CIOs acknowledge that AI was treated as an all-in-one solution by most organizations, but there are several obstacles in its implementation in any industry
AI has been rapidly embraced by organizations, which has given rise to the dialogue on how the platform needs to be further developed and deployed. It has played a major role in helping firms tackle cybercrimes and also helped the healthcare industry to provide a faster response during the pandemic.
However, IT leaders say that an organization must be well aware of AI’s shortcomings before implementing it in the system.
IT leaders acknowledge that AI implementation is largely done without a set of ethics guidelines. A structure is imperative to ensure effective implementation along with governance policies and ethical principles.
CIOs point out that AI tech is built by humans with human prejudices and ideas. There have been examples where discriminatory standards were unintentionally fed into the system due to the standards followed by the developers.
Case in point being the facial recognition tech, run by AI, and was unintentionally biased against the Black and other minority communities. Such mistakes happen due to unconscious bias present in the data set fed into the system.
IT leaders say that these issues can be solved by creating a governance protocol that prioritizes ethics, builds transparent, descriptive, and robust systems with a clear audit trail and models which can adjust to changes, and finally measured updates and roll-outs with clearly documented processes.
IT leaders think that while AI is the most transformative tech of the 21st century, its deployment needs very clear and strong methodologies.
Organizations should offer relevant training to its employees to ensure effective adoption of the technology.
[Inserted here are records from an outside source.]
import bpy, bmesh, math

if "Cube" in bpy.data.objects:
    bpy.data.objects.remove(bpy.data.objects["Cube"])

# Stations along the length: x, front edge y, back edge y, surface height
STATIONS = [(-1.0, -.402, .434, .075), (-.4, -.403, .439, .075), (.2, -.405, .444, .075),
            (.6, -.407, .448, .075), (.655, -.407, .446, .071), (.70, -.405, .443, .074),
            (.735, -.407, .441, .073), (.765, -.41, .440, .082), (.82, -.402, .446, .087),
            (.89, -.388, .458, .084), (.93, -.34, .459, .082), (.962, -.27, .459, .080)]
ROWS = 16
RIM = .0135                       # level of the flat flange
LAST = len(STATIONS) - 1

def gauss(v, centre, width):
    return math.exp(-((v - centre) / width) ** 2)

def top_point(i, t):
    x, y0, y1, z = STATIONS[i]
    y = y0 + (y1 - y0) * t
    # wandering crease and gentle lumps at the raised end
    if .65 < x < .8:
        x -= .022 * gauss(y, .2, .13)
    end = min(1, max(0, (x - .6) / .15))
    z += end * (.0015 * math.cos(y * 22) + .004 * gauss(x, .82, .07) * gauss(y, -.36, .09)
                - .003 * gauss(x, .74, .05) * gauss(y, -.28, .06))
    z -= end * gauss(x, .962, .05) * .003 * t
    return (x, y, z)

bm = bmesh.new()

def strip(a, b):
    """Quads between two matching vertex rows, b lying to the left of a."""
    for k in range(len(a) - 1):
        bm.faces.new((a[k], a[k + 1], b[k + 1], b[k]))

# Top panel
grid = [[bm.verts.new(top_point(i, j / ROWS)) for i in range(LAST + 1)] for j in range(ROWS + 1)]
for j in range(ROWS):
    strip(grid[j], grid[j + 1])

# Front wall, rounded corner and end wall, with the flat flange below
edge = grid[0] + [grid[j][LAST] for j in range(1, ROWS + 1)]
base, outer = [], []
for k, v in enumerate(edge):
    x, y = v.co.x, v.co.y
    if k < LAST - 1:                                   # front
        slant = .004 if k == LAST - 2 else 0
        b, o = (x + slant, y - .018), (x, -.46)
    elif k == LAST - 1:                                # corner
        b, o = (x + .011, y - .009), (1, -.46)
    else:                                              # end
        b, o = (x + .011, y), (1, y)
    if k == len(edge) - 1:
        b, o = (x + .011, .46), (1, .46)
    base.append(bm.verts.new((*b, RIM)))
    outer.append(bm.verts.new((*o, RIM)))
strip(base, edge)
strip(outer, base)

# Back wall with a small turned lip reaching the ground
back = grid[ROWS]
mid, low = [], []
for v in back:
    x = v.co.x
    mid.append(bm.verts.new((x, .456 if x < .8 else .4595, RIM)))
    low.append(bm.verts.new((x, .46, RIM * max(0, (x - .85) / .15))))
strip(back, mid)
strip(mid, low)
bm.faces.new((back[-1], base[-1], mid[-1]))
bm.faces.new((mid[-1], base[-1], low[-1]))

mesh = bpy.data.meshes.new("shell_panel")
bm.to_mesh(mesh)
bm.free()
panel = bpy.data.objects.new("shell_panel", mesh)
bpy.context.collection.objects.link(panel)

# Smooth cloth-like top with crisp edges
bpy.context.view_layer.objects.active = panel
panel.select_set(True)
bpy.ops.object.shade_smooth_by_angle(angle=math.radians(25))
This will ensure higher productivity form AI usage since when employees are empowered and understand the tech, they can use it better and even upskill themselves.
Security professionals point out that AI can be easily misled and used for malicious activities. The decision-making skills of AI are largely still considered to be black-box and its liabilities a cause of concern. Today, IT Security leaders say that organizations are recording increased cyber-attack incidents, especially against their AI systems.
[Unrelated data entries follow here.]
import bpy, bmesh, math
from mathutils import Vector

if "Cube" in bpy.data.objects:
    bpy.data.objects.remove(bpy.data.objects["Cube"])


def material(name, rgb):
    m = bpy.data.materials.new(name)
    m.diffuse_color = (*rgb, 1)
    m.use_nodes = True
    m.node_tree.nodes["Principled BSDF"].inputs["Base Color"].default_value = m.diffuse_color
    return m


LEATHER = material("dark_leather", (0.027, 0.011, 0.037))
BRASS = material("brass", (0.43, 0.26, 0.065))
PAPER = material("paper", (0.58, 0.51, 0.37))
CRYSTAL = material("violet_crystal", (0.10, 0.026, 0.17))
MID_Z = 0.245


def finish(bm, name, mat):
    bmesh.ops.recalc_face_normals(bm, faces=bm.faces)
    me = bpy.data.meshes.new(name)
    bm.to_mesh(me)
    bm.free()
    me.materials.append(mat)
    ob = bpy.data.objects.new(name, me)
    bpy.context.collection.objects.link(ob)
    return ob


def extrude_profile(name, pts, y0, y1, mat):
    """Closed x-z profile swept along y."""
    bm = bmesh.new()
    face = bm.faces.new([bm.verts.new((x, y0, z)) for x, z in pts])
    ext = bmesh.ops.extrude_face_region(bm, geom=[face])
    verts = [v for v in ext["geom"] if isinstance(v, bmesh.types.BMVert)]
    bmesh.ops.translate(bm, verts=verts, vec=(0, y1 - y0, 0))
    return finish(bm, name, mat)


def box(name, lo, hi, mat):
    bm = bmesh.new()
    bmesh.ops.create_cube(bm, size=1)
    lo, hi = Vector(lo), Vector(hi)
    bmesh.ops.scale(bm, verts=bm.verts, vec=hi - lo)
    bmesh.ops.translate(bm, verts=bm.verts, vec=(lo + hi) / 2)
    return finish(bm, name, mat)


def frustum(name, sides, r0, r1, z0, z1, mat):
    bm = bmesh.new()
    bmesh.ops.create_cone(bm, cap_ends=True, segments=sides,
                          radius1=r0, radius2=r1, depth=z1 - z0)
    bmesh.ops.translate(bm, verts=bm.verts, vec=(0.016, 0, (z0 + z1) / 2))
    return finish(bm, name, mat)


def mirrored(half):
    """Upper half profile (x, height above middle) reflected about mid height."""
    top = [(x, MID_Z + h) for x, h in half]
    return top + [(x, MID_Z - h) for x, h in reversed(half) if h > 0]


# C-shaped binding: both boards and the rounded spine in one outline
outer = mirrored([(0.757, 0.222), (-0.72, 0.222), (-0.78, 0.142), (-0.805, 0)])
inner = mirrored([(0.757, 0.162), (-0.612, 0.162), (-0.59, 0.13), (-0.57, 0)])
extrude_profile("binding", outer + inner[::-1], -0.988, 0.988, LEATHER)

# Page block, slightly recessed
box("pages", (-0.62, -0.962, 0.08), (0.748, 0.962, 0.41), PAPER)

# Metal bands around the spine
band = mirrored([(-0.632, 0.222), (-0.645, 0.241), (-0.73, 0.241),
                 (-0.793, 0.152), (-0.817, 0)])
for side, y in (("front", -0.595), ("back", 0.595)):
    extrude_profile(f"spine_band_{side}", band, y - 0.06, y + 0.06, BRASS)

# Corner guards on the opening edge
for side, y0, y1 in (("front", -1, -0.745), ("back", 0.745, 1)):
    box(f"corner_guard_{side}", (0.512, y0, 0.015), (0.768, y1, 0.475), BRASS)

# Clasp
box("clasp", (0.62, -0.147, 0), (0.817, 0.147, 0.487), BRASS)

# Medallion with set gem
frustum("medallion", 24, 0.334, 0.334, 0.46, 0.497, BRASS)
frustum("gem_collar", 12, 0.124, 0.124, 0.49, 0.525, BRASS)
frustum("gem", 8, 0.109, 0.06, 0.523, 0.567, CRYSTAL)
CIOs believe that the best solution to this is transparency. Strategic measures that can document AI’s decision-making protocols are required to be in place. This is critical to establish trust and thus increase the adoption of the tech.
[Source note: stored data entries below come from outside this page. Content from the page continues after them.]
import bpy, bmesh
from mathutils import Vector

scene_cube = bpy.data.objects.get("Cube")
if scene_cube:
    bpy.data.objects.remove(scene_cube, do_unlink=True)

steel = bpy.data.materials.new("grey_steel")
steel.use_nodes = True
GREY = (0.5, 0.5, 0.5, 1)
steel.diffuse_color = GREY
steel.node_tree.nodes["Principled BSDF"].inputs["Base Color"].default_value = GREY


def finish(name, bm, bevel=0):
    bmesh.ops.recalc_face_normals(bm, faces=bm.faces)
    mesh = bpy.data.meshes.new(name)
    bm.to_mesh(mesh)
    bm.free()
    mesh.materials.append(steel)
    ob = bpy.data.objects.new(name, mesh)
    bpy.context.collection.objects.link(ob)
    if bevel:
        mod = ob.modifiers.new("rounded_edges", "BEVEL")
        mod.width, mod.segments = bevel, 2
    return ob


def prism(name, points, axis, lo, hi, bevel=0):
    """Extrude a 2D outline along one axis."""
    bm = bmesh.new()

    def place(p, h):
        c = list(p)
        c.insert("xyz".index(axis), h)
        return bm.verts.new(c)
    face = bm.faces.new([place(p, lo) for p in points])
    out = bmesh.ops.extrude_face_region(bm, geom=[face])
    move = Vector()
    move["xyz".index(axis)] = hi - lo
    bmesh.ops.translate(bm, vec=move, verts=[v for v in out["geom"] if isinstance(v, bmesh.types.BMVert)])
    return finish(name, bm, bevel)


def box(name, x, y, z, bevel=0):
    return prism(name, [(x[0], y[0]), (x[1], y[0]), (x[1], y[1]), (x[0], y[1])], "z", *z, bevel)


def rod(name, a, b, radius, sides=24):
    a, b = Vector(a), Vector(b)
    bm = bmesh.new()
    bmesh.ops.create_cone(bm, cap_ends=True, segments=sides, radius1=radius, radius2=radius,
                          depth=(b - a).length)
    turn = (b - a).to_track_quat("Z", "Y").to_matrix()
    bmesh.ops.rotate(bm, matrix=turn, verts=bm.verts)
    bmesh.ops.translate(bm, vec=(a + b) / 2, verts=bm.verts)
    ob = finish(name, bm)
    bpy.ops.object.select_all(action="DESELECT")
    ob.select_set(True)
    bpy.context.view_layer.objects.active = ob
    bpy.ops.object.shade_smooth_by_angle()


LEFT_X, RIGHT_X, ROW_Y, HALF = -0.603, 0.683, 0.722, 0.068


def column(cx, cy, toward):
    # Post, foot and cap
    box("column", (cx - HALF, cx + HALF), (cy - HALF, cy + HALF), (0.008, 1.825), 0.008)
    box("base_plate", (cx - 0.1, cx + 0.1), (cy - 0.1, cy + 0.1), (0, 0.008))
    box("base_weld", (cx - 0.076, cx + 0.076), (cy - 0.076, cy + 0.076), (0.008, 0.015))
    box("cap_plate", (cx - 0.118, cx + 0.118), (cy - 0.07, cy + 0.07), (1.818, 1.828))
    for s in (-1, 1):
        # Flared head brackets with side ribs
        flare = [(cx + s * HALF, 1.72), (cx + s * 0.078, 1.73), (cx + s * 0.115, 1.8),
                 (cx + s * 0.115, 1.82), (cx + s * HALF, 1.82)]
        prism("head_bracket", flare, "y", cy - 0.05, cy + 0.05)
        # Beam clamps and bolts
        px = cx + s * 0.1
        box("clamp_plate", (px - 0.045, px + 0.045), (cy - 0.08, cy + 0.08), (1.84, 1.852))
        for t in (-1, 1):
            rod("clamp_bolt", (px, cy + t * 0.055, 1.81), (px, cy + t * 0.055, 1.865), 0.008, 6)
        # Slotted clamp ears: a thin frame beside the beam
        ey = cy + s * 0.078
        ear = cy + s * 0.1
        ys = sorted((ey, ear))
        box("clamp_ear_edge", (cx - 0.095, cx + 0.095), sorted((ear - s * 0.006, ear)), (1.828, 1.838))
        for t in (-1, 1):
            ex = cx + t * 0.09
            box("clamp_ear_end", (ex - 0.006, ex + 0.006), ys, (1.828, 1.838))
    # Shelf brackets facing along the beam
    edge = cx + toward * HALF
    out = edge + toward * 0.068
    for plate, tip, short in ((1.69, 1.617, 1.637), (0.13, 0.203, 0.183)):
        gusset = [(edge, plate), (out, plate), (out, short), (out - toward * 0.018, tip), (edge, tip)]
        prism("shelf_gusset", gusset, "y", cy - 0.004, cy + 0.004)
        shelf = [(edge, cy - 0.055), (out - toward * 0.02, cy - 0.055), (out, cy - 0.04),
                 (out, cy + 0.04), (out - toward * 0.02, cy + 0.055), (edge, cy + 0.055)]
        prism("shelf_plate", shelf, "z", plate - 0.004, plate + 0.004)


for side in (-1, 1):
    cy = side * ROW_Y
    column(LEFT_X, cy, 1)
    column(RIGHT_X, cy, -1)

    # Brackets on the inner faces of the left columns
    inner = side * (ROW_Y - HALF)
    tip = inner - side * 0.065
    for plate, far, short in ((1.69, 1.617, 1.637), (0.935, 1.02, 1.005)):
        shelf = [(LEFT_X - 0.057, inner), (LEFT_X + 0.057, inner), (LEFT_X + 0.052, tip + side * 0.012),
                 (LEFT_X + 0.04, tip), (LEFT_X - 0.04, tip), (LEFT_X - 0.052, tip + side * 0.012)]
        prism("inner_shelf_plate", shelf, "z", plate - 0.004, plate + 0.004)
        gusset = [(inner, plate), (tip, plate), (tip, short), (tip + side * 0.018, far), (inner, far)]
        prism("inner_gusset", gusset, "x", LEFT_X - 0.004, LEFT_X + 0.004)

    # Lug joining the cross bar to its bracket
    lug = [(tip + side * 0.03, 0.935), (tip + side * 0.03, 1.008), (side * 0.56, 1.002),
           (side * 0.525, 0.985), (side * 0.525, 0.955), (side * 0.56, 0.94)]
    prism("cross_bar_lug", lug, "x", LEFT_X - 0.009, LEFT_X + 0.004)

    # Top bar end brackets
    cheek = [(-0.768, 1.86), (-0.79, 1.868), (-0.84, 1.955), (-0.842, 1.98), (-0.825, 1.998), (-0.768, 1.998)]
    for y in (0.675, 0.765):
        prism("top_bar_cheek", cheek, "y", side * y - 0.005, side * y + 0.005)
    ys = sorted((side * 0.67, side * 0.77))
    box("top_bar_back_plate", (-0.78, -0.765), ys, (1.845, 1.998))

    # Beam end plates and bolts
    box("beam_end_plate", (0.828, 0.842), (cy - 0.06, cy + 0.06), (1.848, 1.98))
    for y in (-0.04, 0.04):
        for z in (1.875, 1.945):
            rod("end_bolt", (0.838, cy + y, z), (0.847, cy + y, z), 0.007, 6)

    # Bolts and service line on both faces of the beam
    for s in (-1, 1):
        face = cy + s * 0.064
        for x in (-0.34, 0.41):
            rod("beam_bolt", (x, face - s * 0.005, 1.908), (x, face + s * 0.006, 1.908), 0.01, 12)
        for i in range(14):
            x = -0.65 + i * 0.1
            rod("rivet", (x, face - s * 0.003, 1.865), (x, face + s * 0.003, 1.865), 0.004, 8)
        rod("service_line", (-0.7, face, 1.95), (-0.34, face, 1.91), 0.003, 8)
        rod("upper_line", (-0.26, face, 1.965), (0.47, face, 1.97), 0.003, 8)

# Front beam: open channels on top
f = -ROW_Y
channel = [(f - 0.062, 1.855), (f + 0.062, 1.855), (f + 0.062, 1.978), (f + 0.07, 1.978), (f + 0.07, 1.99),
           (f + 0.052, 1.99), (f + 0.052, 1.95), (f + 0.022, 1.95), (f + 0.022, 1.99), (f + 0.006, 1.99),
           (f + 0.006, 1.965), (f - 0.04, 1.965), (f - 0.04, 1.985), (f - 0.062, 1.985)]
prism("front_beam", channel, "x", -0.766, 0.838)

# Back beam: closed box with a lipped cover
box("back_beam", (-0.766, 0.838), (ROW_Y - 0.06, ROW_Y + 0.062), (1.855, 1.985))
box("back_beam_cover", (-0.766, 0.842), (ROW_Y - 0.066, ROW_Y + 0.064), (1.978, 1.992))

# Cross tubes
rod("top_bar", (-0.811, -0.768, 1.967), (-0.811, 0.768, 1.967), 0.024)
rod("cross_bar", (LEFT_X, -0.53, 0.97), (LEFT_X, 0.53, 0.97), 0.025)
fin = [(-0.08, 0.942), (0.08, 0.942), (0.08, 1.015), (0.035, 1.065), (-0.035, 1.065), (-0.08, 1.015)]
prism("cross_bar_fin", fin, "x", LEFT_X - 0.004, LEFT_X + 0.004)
Organizations also need to ensure that they practice infrastructure and data readiness before deploying AI tech. IT leaders say that this can be achieved via strong data strategies, cleaning, validation, organized data, and standardized methods implemented across an enterprise. Infrastructure investment is also critical to support AI solutions as computing power is pertinent to enable AI.
Originally posted here